Good Morning All, Last Thursday, April 23rd, Mayor Fenty conducted a Walk-Thru in the Eckington community. Comm Wright had great concerns about a once beautiful, but very dangerous Victorian house. Mayor Fenty stated ‘this is by far the worst property he had seen’.  He told DCRA to have it razed immediately. Upon inspection, Chief Groomes determined this property was inhabited by squatters.Thank you Comm. Wright, and Michael Clark, for your determination.  This property will be razed today. Thank you DCRA and DHCE for the tough job of tearing it down!

Best, Alice [Thompson, Ward 5 outreach coordinator for the Mayor]

What?

So, the mayor just gets to point and say “Tear it down!” and his wish will be fulfilled? I’m sure there is a larger explanation for this e-mail; But at first glance, it is very odd.

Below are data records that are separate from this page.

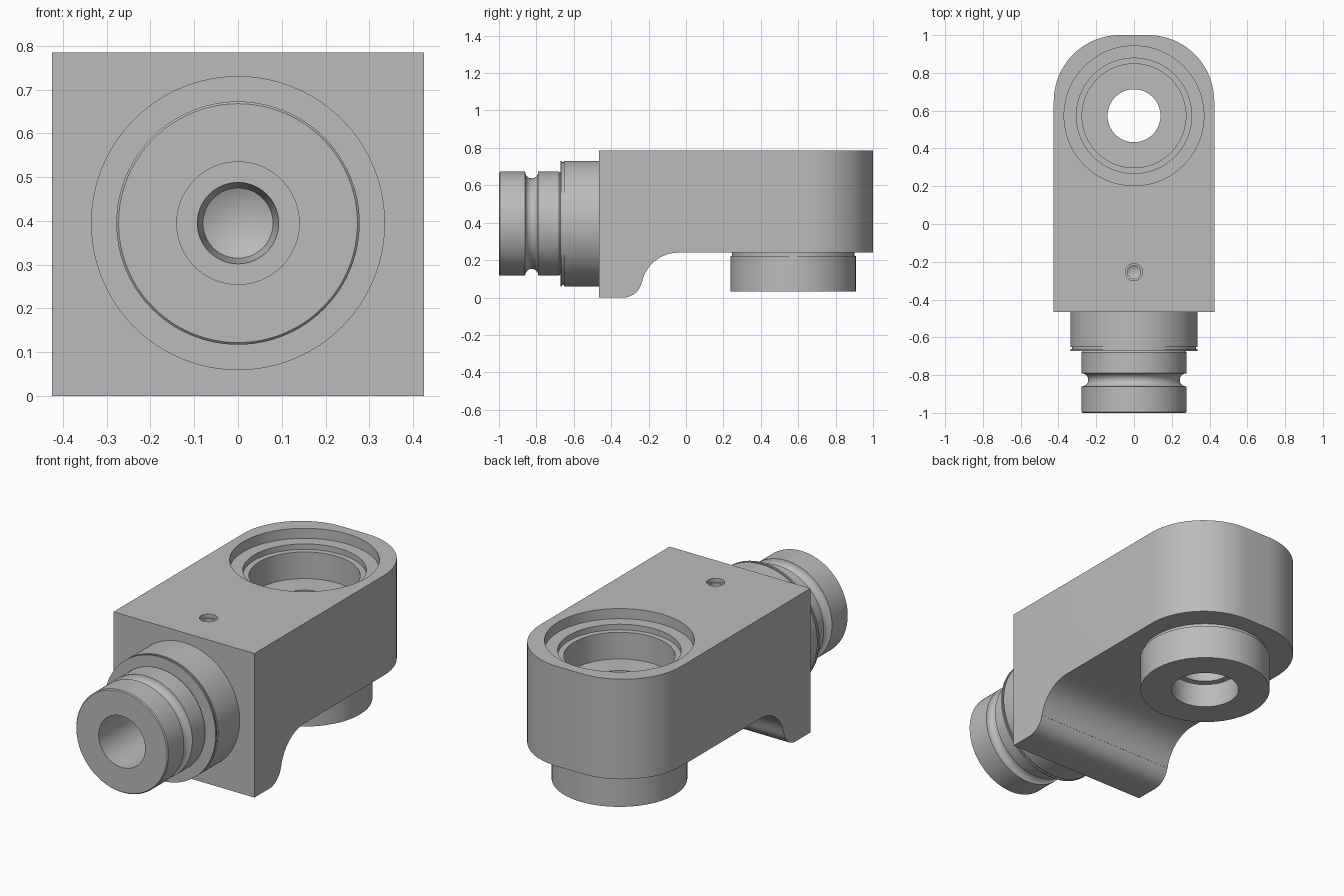
import bpy, bmesh
from math import sin, cos, pi, radians
from mathutils import Matrix, Vector

if "Cube" in bpy.data.objects:
    bpy.data.objects.remove(bpy.data.objects["Cube"])

steel = bpy.data.materials.new("grey steel")
steel.use_nodes = True
GREY = (0.5, 0.5, 0.5, 1)
steel.diffuse_color = GREY
steel.node_tree.nodes["Principled BSDF"].inputs["Base Color"].default_value = GREY

AXIS_Z = 0.395      # height of the front spigot axis
SOCKET_Y = 0.573    # position of the vertical bore


def make_object(name, bm):
    bmesh.ops.recalc_face_normals(bm, faces=bm.faces)
    mesh = bpy.data.meshes.new(name)
    bm.to_mesh(mesh)
    bm.free()
    mesh.materials.append(steel)
    obj = bpy.data.objects.new(name, mesh)
    bpy.context.collection.objects.link(obj)
    return obj


def arc(cx, cy, r, a0, a1, steps=10):
    angles = [radians(a0 + (a1 - a0) * i / steps) for i in range(steps + 1)]
    return [(cx + r * cos(a), cy + r * sin(a)) for a in angles]


def lathe(name, profile, matrix, segments=96):
    """Solid of revolution from (radius, height) points, capped at both ends."""
    bm = bmesh.new()
    rings = []
    for r, h in profile:
        if r == 0:
            rings.append([bm.verts.new((0, 0, h))] * segments)
        else:
            rings.append([bm.verts.new((r * cos(2 * pi * i / segments),
                                        r * sin(2 * pi * i / segments), h))
                          for i in range(segments)])
    for a, b in zip(rings, rings[1:]):
        for i in range(segments):
            j = (i + 1) % segments
            bm.faces.new(dict.fromkeys((a[i], a[j], b[j], b[i])))
    for ring, point in ((rings[0], profile[0]), (rings[-1], profile[-1])):
        if point[0]:
            bm.faces.new(ring)
    bm.transform(matrix)
    return make_object(name, bm)


def cut(obj, cutters):
    """Subtract the cutters and keep the resulting mesh."""
    for c in cutters:
        m = obj.modifiers.new("cut", 'BOOLEAN')
        m.operation = 'DIFFERENCE'
        m.solver = 'EXACT'
        m.object = c
    bpy.context.view_layer.update()
    graph = bpy.context.evaluated_depsgraph_get()
    mesh = bpy.data.meshes.new_from_object(obj.evaluated_get(graph))
    obj.modifiers.clear()
    obj.data = mesh


# Placement: vertical axis through the socket, and spigot axis with height along +y
vertical = Matrix.Translation((0, SOCKET_Y, 0))
forward = Matrix.Translation((0, 0, AXIS_Z)) @ Matrix.Rotation(-pi / 2, 4, 'X')

# Block: side profile with a curved heel, extruded across, back corners rounded
side = [(-0.465, 0.785), (-0.465, 0)]
side += arc(-0.335, 0.10, 0.10, -90, -11.5)
side += arc(-0.04, 0.04, 0.20, 168.5, 90)
side += [(1, 0.24), (1, 0.785)]
bm = bmesh.new()
face = bm.faces.new([bm.verts.new((-0.425, y, z)) for y, z in side])
ext = bmesh.ops.extrude_face_region(bm, geom=[face])
bmesh.ops.translate(bm, vec=Vector((0.85, 0, 0)),
                    verts=[v for v in ext["geom"] if isinstance(v, bmesh.types.BMVert)])
back = [e for e in bm.edges if all(v.co.y > 0.99 for v in e.verts)
        and abs(e.verts[0].co.z - e.verts[1].co.z) > 0.1]
bmesh.ops.bevel(bm, geom=back, offset=0.35, segments=20, profile=0.5, affect='EDGES')
block = make_object("block", bm)

# Front spigot: flange with a fine ring groove, then a tube with a round groove
tube, flange = 0.278, 0.336
spigot_profile = [(tube - 0.005, -1), (tube, -0.995), (tube, -0.86)]
spigot_profile += [(tube - 0.036 * sin(pi * i / 12), -0.825 - 0.035 * cos(pi * i / 12))
                   for i in range(13)]
spigot_profile += [(tube, -0.68), (tube - 0.006, -0.672), (flange, -0.672), (flange, -0.663),
                   (flange - 0.007, -0.663), (flange - 0.007, -0.652),
                   (flange, -0.652), (flange, -0.455)]
spigot = lathe("front_spigot", spigot_profile, forward)

# Lower collar with a relief groove against the block
collar = lathe("lower_collar",
               [(0.335, 0.033), (0.335, 0.222), (0.327, 0.222), (0.327, 0.25)], vertical)

# Cutters: stepped socket with through hole, spigot bore, small drilled hole
socket = lathe("socket_cutter",
               [(0.175, -0.1), (0.175, 0.165), (0.14, 0.165), (0.14, 0.555), (0.275, 0.555),
                (0.275, 0.70), (0.305, 0.70), (0.305, 0.73), (0.37, 0.73), (0.37, 0.9)],
               vertical)
bore = lathe("bore_cutter",
             [(0.14, -1.1), (0.14, -0.35), (0.093, -0.35), (0.08, -0.27), (0, -0.23)],
             forward)
drill = lathe("drill_cutter",
              [(0, 0.66), (0.035, 0.68), (0.035, 0.765), (0.045, 0.765), (0.045, 0.9)],
              Matrix.Translation((0, -0.255, 0)), 32)

cut(block, [socket, bore, drill])
cut(spigot, [bore])
cut(collar, [socket])
for c in (socket, bore, drill):
    bpy.data.objects.remove(c)

# Smooth shading with crisp edges
bpy.ops.object.select_all(action='DESELECT')
for obj in (block, spigot, collar):
    obj.select_set(True)
bpy.context.view_layer.objects.active = block
bpy.ops.object.shade_smooth_by_angle(angle=radians(30))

Eckingtonians, speak up! Does anyone know what’s going on here? I thought—-just a wild guess—-that building inspectors or structural engineers determined whether homes should be demolished? This note makes it seem that the mayor made the final call. I just left a message for Alice Thompson, asking her to call me back and explain this situation.

But already there is one local resident sounding the alarm about this tear-down:

Dear all – I’m an active historic preservationist in the Eckington neighborhood and am VERY dissapointed in the way this city handles distressed properties like this one. This raze could have been avoided if the negligent property owners, in this case a now defunct developer based in Maryland, was taken to task by DCRA for demolition by neglect. This, the Granville Lewis home, is one of many cases, including the demolition of the Jesse Baltimore house in Palasades where DCRA and the city council have fallen down completely on preserving our rich architectural heritage SHAME, SHAME, SHAME! I expect more from my government than this. I wouldn’t proudly tear down what could have been restored. Now it’ll be a hole in the ground serving no purpose for years and years. If you want to remove squatters and blight – turn up the heat on the negligent property owners or use imminent domain and transfer the properties to developers who see the potential for such structures. Too bad there are more and more instances like this one. I’m an active voter and will keep this incident in mind when selecting future leaders of this city. Can’t we be more creative in providing solutions besides tearing things down? Best regards, Steve Rynecki [who I quoted in this Eckington article by the way.]

Photo by Darrow Montgomery